If you read the Herald Democrat last week, you know that Leadville City Council adopted revisions to the city’s short-term rental ordinance earlier this month. The revised ordinance offers smart changes to Leadville’s short-term rental licensing program — revisions that will better protect our housing stock for local workers in years to come.
The City of Leadville first launched its short-term rental (STR) licensing program in summer of 2019 after nearly a year of research, public input and ordinance drafts. But the program faced shortcomings in its first year of operation.
Enforcement placed a burden the city’s small administrative staff, homeowners found the application process confusing, concerns over affordable housing persisted, and residents continued to report long-standing issues associated with STRs such as parking violations and noise.
The revised ordinance addresses each of these issues with three major changes.
First off, the number of STR licenses available within city limits can no longer exceed 12% of the total available housing stock. The cap only applies to STR properties not inhabited by the owner and owner-occupied rentals with more than one STR unit.
Secondly, properties with two or more STR units must now apply for a conditional use permit (CUP) from the city.

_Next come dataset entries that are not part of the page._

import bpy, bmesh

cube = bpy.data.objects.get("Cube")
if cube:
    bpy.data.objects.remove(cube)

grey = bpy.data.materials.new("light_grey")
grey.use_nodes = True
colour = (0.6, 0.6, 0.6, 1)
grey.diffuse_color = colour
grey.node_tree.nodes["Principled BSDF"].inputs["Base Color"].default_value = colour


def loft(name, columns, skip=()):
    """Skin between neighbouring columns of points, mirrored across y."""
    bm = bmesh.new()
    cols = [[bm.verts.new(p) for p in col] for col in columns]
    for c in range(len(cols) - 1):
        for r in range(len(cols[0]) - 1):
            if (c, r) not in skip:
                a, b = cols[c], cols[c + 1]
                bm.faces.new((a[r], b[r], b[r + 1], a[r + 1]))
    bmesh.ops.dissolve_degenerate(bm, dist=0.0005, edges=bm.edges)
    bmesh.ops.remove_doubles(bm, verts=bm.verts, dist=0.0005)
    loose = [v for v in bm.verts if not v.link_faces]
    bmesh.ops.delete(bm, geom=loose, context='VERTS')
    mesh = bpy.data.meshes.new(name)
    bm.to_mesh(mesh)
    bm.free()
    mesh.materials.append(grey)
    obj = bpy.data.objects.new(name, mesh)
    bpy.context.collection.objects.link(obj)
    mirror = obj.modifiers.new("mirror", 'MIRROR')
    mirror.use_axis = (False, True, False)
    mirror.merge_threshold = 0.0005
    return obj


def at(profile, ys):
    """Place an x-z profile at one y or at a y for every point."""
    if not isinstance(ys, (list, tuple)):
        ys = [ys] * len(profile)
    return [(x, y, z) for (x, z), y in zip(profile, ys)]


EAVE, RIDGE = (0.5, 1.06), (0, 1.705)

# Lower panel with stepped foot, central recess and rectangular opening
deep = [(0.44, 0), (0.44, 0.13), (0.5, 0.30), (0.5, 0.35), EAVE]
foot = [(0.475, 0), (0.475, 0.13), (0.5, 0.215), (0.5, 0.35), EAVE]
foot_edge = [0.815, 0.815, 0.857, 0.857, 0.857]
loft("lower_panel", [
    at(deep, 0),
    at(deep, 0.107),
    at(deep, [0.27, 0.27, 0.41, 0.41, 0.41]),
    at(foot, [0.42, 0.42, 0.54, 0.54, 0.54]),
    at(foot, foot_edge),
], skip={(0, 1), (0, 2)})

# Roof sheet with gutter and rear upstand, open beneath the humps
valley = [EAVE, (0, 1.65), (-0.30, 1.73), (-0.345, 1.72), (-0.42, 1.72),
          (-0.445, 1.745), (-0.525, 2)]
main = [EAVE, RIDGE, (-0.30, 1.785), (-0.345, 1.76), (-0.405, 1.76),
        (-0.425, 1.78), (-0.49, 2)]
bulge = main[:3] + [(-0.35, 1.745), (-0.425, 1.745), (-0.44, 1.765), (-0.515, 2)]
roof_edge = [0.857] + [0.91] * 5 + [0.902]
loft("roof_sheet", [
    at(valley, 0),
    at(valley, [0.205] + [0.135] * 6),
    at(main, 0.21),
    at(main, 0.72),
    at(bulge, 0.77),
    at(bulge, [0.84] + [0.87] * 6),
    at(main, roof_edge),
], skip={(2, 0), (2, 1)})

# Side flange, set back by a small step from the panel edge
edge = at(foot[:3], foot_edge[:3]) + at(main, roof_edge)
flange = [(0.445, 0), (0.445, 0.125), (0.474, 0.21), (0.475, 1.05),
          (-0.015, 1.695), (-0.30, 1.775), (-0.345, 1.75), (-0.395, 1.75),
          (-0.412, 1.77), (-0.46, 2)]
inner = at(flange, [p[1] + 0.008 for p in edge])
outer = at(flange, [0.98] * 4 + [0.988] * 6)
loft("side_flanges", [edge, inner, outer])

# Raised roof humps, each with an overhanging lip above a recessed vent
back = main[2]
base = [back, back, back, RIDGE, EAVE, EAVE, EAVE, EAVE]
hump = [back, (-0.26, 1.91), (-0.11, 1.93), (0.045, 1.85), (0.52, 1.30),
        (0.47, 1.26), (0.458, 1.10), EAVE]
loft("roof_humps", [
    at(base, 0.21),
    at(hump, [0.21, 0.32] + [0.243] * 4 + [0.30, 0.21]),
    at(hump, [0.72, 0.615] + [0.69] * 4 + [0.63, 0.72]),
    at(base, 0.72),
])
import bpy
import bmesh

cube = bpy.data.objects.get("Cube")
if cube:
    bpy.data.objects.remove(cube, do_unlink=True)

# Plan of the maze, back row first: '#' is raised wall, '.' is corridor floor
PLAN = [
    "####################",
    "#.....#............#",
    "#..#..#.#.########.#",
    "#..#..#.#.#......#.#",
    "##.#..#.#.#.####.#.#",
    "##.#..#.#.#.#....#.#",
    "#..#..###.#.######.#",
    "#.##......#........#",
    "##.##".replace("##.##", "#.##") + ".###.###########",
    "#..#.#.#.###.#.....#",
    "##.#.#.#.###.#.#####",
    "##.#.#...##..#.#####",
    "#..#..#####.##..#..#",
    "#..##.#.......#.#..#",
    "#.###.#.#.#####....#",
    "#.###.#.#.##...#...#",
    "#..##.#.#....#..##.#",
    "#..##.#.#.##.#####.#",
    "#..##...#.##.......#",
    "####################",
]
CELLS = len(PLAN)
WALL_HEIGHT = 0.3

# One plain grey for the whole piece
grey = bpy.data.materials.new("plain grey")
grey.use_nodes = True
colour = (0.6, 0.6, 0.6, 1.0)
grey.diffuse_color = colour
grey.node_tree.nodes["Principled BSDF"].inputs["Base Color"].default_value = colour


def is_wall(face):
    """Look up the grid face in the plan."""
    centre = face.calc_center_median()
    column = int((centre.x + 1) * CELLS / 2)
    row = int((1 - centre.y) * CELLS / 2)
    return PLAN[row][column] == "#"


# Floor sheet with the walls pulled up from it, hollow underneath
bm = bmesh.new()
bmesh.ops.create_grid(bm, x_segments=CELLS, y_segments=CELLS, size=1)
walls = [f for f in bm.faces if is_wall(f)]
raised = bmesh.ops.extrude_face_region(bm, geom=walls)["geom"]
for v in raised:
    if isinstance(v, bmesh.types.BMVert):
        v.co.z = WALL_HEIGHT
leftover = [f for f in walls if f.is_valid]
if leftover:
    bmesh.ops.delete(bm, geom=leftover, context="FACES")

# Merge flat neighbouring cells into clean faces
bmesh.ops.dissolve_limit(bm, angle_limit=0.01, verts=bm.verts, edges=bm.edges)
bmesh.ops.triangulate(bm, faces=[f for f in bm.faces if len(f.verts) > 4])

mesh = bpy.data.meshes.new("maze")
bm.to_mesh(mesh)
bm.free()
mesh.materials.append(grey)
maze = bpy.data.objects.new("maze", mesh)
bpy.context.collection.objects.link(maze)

The CUP process will allow for increased oversight of parking, trash removal and more.
Lastly, the application process is now more straightforward. There are only two licenses available, both of which cost $325 annually. The class one license is for owner-occupied STRs; the class two license is for STRs that do not serve as a primary residence.
Short-term rentals are a contentious topic in mountain communities across Colorado. Every city handles it differently.
Durango, for example, only grants STR licenses in certain city zones, capping the number of rentals allowed in permissible residential neighborhoods to maintain their character. Other cities, like Crested Butte, utilize expensive license fees in an effort to curb demand. A first year STR license in Crested Butte costs $1,500. And some towns, like Breckenridge, run a licensing program but do not limit the number of STRs.
Leadville’s new and improved short-term rental ordinance strikes a nice balance — it’s neither the strictest nor most lenient policy in the state.
The $325 fee for all STR licenses will allow the city to pay LODGINGRevs, a vacation rental compliance company, to administer the licensing program from afar. And the CUP process will help homeowners who wish to rent multiple STR units do so without negatively impacting neighbors.
Though the city will not know exact numbers until later this spring, the 12% cap will likely leave room for Leadville’s STR industry to grow slightly. And the ordinance prioritizes Leadville residents by allowing locals who wish to rent a singular STR unit on the property they inhabit to do so without a cap.
It is likely that the city’s STR ordinance will see more revisions in future years. The policy is a work in progress and this year’s changes are a good start.